──────── EXTRACTED DATA ────────

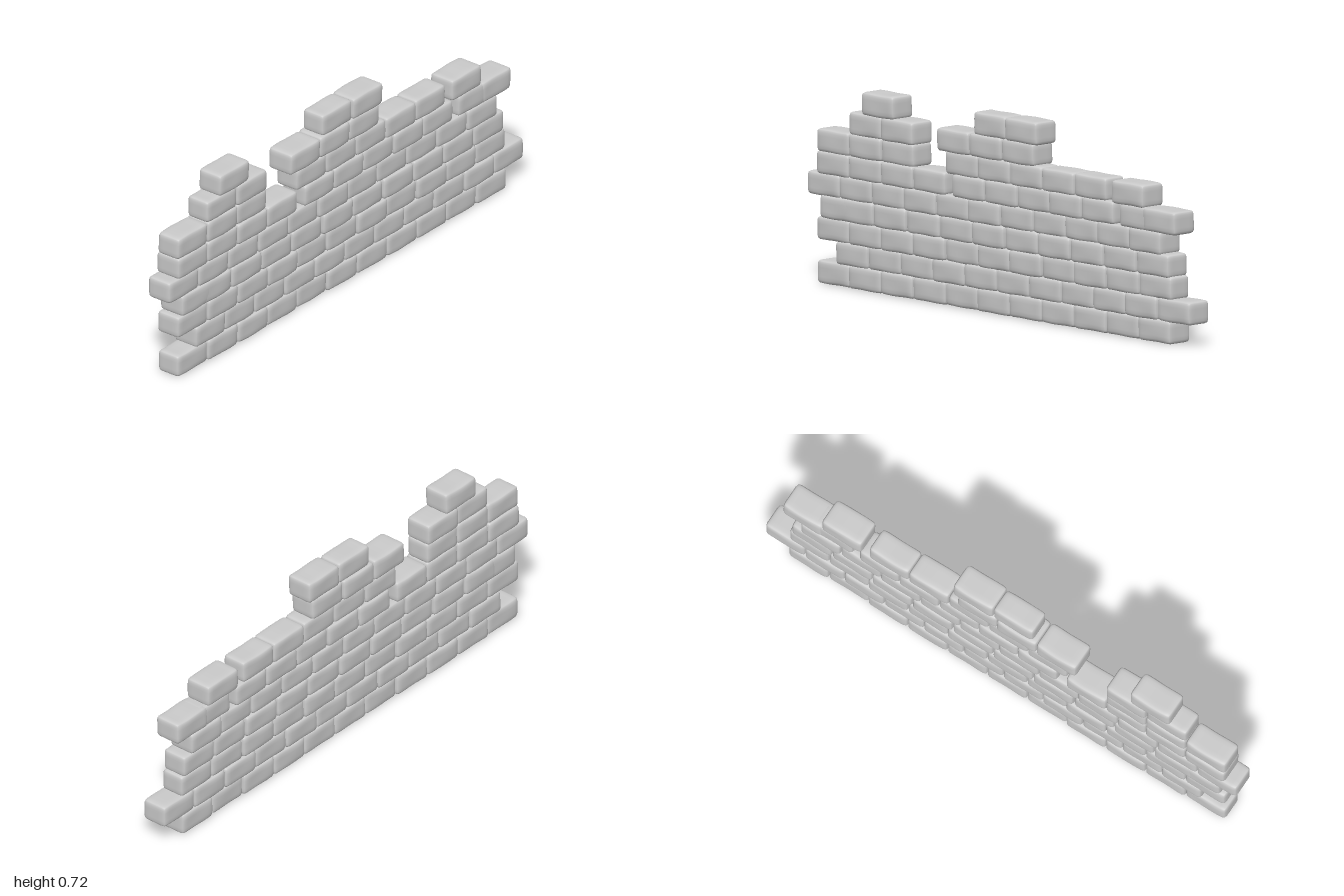
import * as THREE from 'three';
import { mergeVertices } from 'three/addons/utils/BufferGeometryUtils.js';

const PITCH = 0.168, COURSE = 0.079, HEIGHT = 0.084, LENGTH = 0.168;

// Each course, bottom to top: runs of [left edge, brick count, optional pitch]
const COURSES = [
  [[-0.95, 11]],
  [[-0.85, 11]],
  [[-0.95, 11]],
  [[-0.93, 1], [-0.82, 10, 0.171]],
  [[-1.0, 11]],
  [[-0.95, 4], [-0.24, 5], [0.63, 1], [0.756, 1]],
  [[-0.95, 3], [-0.28, 5], [0.59, 1]],
  [[-0.784, 2], [-0.32, 3]],
  [[-0.716, 1], [-0.134, 2]],
];

function seeded(seed) {
  return () => {
    seed = (seed * 16807) % 2147483647;
    return seed / 2147483647;
  };
}

// Rounded block with a slightly worn, pillowed surface
function brickGeometry(length, height, depth, phase) {
  const half = new THREE.Vector3(length / 2, height / 2, depth / 2);
  const r = 0.014;
  const inner = half.clone().subScalar(r);
  let geo = new THREE.BoxGeometry(2, 2, 2, 12, 8, 8);
  geo.deleteAttribute('uv');
  geo.deleteAttribute('normal');
  geo = mergeVertices(geo);
  const pos = geo.attributes.position;
  const p = new THREE.Vector3(), core = new THREE.Vector3();
  // crowd the grid lines towards the edges, where the rounding is
  const crowd = (u) => Math.sign(u) * (1 - (1 - Math.abs(u)) ** 1.7);
  for (let i = 0; i < pos.count; i++) {
    p.fromBufferAttribute(pos, i);
    p.set(crowd(p.x), crowd(p.y), crowd(p.z)).multiply(half);
    core.copy(p).clamp(inner.clone().negate(), inner);
    p.sub(core).setLength(r).add(core);
    const nx = p.x / half.x, ny = p.y / half.y;
    p.z *= 1 - 0.05 * nx ** 4 - 0.03 * ny ** 4;
    p.z += 0.0012 * Math.sin(nx * 3 + phase) * Math.cos(ny * 2 + phase);
    p.y += 0.0008 * Math.sin(nx * 4 + phase * 2);
    pos.setXYZ(i, p.x, p.y, p.z);
  }
  geo.computeVertexNormals();
  return geo;
}

export function createModel() {
  const wall = new THREE.Group();
  wall.name = 'ruinedBrickWall';
  const material = new THREE.MeshStandardMaterial({ color: 0xcccccc });
  const random = seeded(4711);

  // A few worn brick variants, from shallow to deep
  const variants = [];
  for (let i = 0; i < 10; i++) {
    variants.push(brickGeometry(LENGTH, HEIGHT, 0.098 + 0.0016 * i, i * 2.3));
  }

  COURSES.forEach((runs, row) => {
    const course = new THREE.Group();
    course.name = `course${row + 1}`;
    course.position.y = 0.001 + HEIGHT / 2 + row * COURSE;
    for (const [left, count, pitch = PITCH] of runs) {
      for (let k = 0; k < count; k++) {
        const brick = new THREE.Mesh(variants[Math.floor(random() * variants.length)], material);
        brick.name = 'brick';
        brick.position.set(left + LENGTH / 2 + k * pitch, 0, (random() - 0.5) * 0.003);
        course.add(brick);
      }
    }
    wall.add(course);
  });
  return wall;
}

────────

INSTRUCTIONS FOR THE TASK.
From the records above, return each line where "material" occurs.

RESULT OF THIS TASK.
  const material = new THREE.MeshStandardMaterial({ color: 0xcccccc });
        const brick = new THREE.Mesh(variants[Math.floor(random() * variants.length)], material);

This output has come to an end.